## PROBLEM
Pictures must be dropped from the copy of the entries below; all else is returned exactly.

Saved entries:
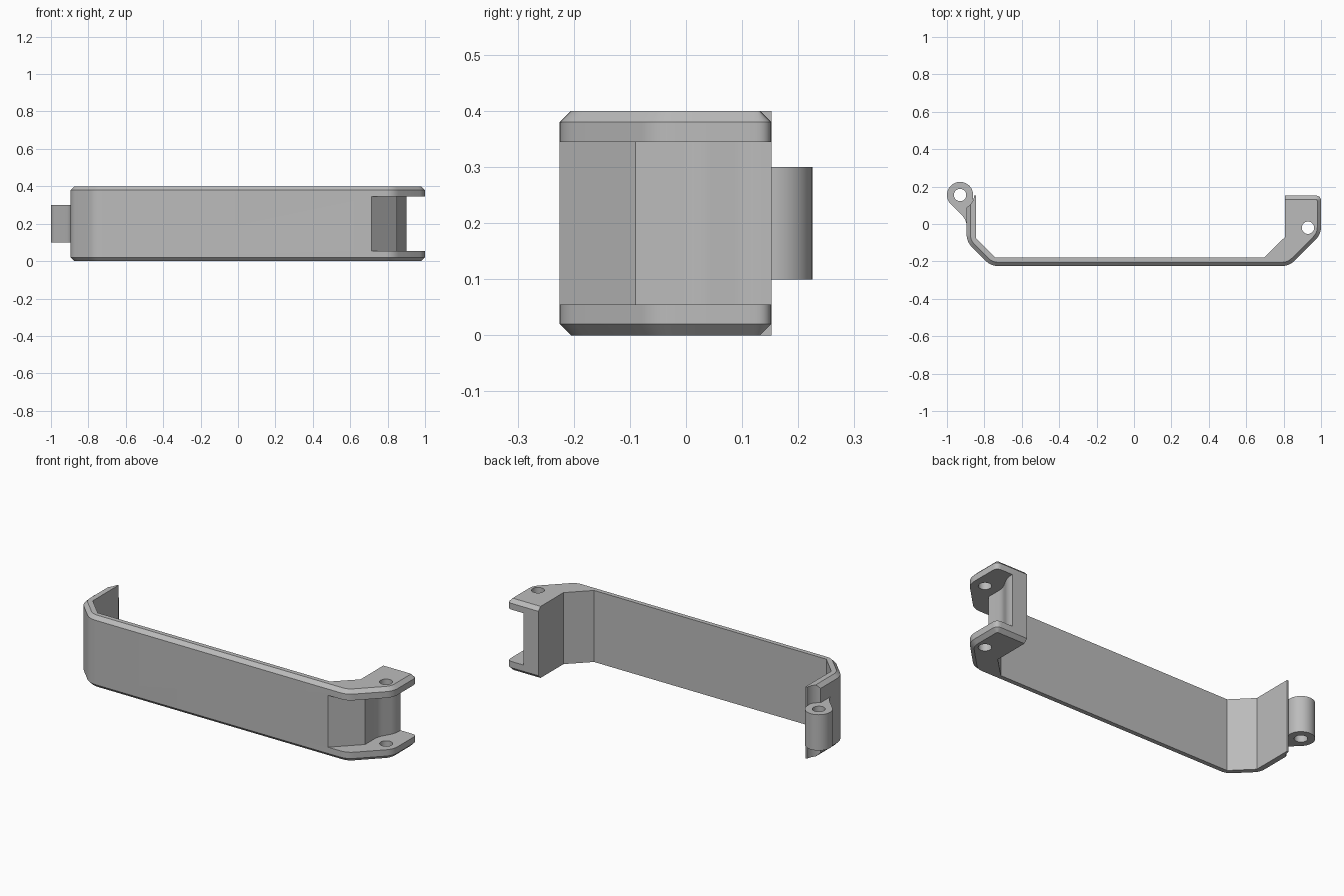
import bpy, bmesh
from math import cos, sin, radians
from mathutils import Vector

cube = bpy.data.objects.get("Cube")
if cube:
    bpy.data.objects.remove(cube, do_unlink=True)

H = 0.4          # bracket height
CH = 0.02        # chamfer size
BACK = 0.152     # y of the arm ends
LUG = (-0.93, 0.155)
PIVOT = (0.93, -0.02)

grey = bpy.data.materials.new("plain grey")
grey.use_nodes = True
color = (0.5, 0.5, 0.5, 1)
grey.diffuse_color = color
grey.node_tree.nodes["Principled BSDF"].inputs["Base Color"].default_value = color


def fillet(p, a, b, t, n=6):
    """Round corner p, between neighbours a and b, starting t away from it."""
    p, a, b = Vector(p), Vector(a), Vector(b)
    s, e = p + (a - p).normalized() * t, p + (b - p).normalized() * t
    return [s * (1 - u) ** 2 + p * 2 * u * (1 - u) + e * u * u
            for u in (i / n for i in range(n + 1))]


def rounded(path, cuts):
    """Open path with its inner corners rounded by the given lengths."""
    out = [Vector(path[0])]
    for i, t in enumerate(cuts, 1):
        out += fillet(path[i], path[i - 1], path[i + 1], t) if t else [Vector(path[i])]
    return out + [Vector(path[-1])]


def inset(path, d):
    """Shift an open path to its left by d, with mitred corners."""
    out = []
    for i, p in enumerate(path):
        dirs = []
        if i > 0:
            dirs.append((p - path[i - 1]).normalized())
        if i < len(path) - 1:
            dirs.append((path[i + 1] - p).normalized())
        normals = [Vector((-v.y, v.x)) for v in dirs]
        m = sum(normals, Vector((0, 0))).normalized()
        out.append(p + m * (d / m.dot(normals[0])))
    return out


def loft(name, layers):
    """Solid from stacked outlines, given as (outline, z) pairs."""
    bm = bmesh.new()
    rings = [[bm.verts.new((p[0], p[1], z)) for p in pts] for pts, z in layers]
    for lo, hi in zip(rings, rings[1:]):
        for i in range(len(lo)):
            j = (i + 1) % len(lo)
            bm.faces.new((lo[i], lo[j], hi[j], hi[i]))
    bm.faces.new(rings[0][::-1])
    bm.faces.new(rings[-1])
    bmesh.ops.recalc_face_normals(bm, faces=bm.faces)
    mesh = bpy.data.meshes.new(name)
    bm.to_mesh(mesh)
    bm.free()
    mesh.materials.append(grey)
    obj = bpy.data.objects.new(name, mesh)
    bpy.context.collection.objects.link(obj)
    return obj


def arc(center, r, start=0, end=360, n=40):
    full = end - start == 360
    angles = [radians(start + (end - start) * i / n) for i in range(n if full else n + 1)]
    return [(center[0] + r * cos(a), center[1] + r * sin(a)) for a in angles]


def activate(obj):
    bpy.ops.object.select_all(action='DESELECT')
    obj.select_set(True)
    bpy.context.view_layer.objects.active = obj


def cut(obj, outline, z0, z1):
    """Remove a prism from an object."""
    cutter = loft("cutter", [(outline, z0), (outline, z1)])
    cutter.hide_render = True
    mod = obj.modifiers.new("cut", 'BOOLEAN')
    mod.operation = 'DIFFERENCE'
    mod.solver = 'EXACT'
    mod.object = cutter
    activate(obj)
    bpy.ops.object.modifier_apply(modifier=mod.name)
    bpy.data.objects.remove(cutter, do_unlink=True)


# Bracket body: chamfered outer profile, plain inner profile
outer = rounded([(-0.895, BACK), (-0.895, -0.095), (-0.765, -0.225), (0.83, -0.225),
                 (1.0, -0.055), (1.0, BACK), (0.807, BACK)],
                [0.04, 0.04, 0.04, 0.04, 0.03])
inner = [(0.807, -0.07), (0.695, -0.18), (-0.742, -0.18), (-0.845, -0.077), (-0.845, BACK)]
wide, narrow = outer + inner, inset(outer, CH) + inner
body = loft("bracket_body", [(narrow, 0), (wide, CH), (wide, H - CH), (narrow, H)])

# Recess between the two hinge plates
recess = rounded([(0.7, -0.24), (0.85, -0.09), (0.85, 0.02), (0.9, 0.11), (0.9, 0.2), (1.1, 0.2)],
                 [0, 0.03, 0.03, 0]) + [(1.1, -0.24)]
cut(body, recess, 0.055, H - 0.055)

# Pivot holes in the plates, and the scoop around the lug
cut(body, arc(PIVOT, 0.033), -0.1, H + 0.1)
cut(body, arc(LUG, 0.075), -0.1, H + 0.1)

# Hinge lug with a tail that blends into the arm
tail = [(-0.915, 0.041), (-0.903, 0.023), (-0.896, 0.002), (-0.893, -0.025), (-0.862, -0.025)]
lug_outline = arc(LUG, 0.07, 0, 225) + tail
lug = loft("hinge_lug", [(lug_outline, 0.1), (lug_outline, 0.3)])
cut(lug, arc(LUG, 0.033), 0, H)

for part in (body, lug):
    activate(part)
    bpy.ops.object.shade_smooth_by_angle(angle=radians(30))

## RESPONSE AREA
import bpy, bmesh
from math import cos, sin, radians
from mathutils import Vector

cube = bpy.data.objects.get("Cube")
if cube:
    bpy.data.objects.remove(cube, do_unlink=True)

H = 0.4          # bracket height
CH = 0.02        # chamfer size
BACK = 0.152     # y of the arm ends
LUG = (-0.93, 0.155)
PIVOT = (0.93, -0.02)

grey = bpy.data.materials.new("plain grey")
grey.use_nodes = True
color = (0.5, 0.5, 0.5, 1)
grey.diffuse_color = color
grey.node_tree.nodes["Principled BSDF"].inputs["Base Color"].default_value = color


def fillet(p, a, b, t, n=6):
    """Round corner p, between neighbours a and b, starting t away from it."""
    p, a, b = Vector(p), Vector(a), Vector(b)
    s, e = p + (a - p).normalized() * t, p + (b - p).normalized() * t
    return [s * (1 - u) ** 2 + p * 2 * u * (1 - u) + e * u * u
            for u in (i / n for i in range(n + 1))]


def rounded(path, cuts):
    """Open path with its inner corners rounded by the given lengths."""
    out = [Vector(path[0])]
    for i, t in enumerate(cuts, 1):
        out += fillet(path[i], path[i - 1], path[i + 1], t) if t else [Vector(path[i])]
    return out + [Vector(path[-1])]


def inset(path, d):
    """Shift an open path to its left by d, with mitred corners."""
    out = []
    for i, p in enumerate(path):
        dirs = []
        if i > 0:
            dirs.append((p - path[i - 1]).normalized())
        if i < len(path) - 1:
            dirs.append((path[i + 1] - p).normalized())
        normals = [Vector((-v.y, v.x)) for v in dirs]
        m = sum(normals, Vector((0, 0))).normalized()
        out.append(p + m * (d / m.dot(normals[0])))
    return out


def loft(name, layers):
    """Solid from stacked outlines, given as (outline, z) pairs."""
    bm = bmesh.new()
    rings = [[bm.verts.new((p[0], p[1], z)) for p in pts] for pts, z in layers]
    for lo, hi in zip(rings, rings[1:]):
        for i in range(len(lo)):
            j = (i + 1) % len(lo)
            bm.faces.new((lo[i], lo[j], hi[j], hi[i]))
    bm.faces.new(rings[0][::-1])
    bm.faces.new(rings[-1])
    bmesh.ops.recalc_face_normals(bm, faces=bm.faces)
    mesh = bpy.data.meshes.new(name)
    bm.to_mesh(mesh)
    bm.free()
    mesh.materials.append(grey)
    obj = bpy.data.objects.new(name, mesh)
    bpy.context.collection.objects.link(obj)
    return obj


def arc(center, r, start=0, end=360, n=40):
    full = end - start == 360
    angles = [radians(start + (end - start) * i / n) for i in range(n if full else n + 1)]
    return [(center[0] + r * cos(a), center[1] + r * sin(a)) for a in angles]


def activate(obj):
    bpy.ops.object.select_all(action='DESELECT')
    obj.select_set(True)
    bpy.context.view_layer.objects.active = obj


def cut(obj, outline, z0, z1):
    """Remove a prism from an object."""
    cutter = loft("cutter", [(outline, z0), (outline, z1)])
    cutter.hide_render = True
    mod = obj.modifiers.new("cut", 'BOOLEAN')
    mod.operation = 'DIFFERENCE'
    mod.solver = 'EXACT'
    mod.object = cutter
    activate(obj)
    bpy.ops.object.modifier_apply(modifier=mod.name)
    bpy.data.objects.remove(cutter, do_unlink=True)


# Bracket body: chamfered outer profile, plain inner profile
outer = rounded([(-0.895, BACK), (-0.895, -0.095), (-0.765, -0.225), (0.83, -0.225),
                 (1.0, -0.055), (1.0, BACK), (0.807, BACK)],
                [0.04, 0.04, 0.04, 0.04, 0.03])
inner = [(0.807, -0.07), (0.695, -0.18), (-0.742, -0.18), (-0.845, -0.077), (-0.845, BACK)]
wide, narrow = outer + inner, inset(outer, CH) + inner
body = loft("bracket_body", [(narrow, 0), (wide, CH), (wide, H - CH), (narrow, H)])

# Recess between the two hinge plates
recess = rounded([(0.7, -0.24), (0.85, -0.09), (0.85, 0.02), (0.9, 0.11), (0.9, 0.2), (1.1, 0.2)],
                 [0, 0.03, 0.03, 0]) + [(1.1, -0.24)]
cut(body, recess, 0.055, H - 0.055)

# Pivot holes in the plates, and the scoop around the lug
cut(body, arc(PIVOT, 0.033), -0.1, H + 0.1)
cut(body, arc(LUG, 0.075), -0.1, H + 0.1)

# Hinge lug with a tail that blends into the arm
tail = [(-0.915, 0.041), (-0.903, 0.023), (-0.896, 0.002), (-0.893, -0.025), (-0.862, -0.025)]
lug_outline = arc(LUG, 0.07, 0, 225) + tail
lug = loft("hinge_lug", [(lug_outline, 0.1), (lug_outline, 0.3)])
cut(lug, arc(LUG, 0.033), 0, H)

for part in (body, lug):
    activate(part)
    bpy.ops.object.shade_smooth_by_angle(angle=radians(30))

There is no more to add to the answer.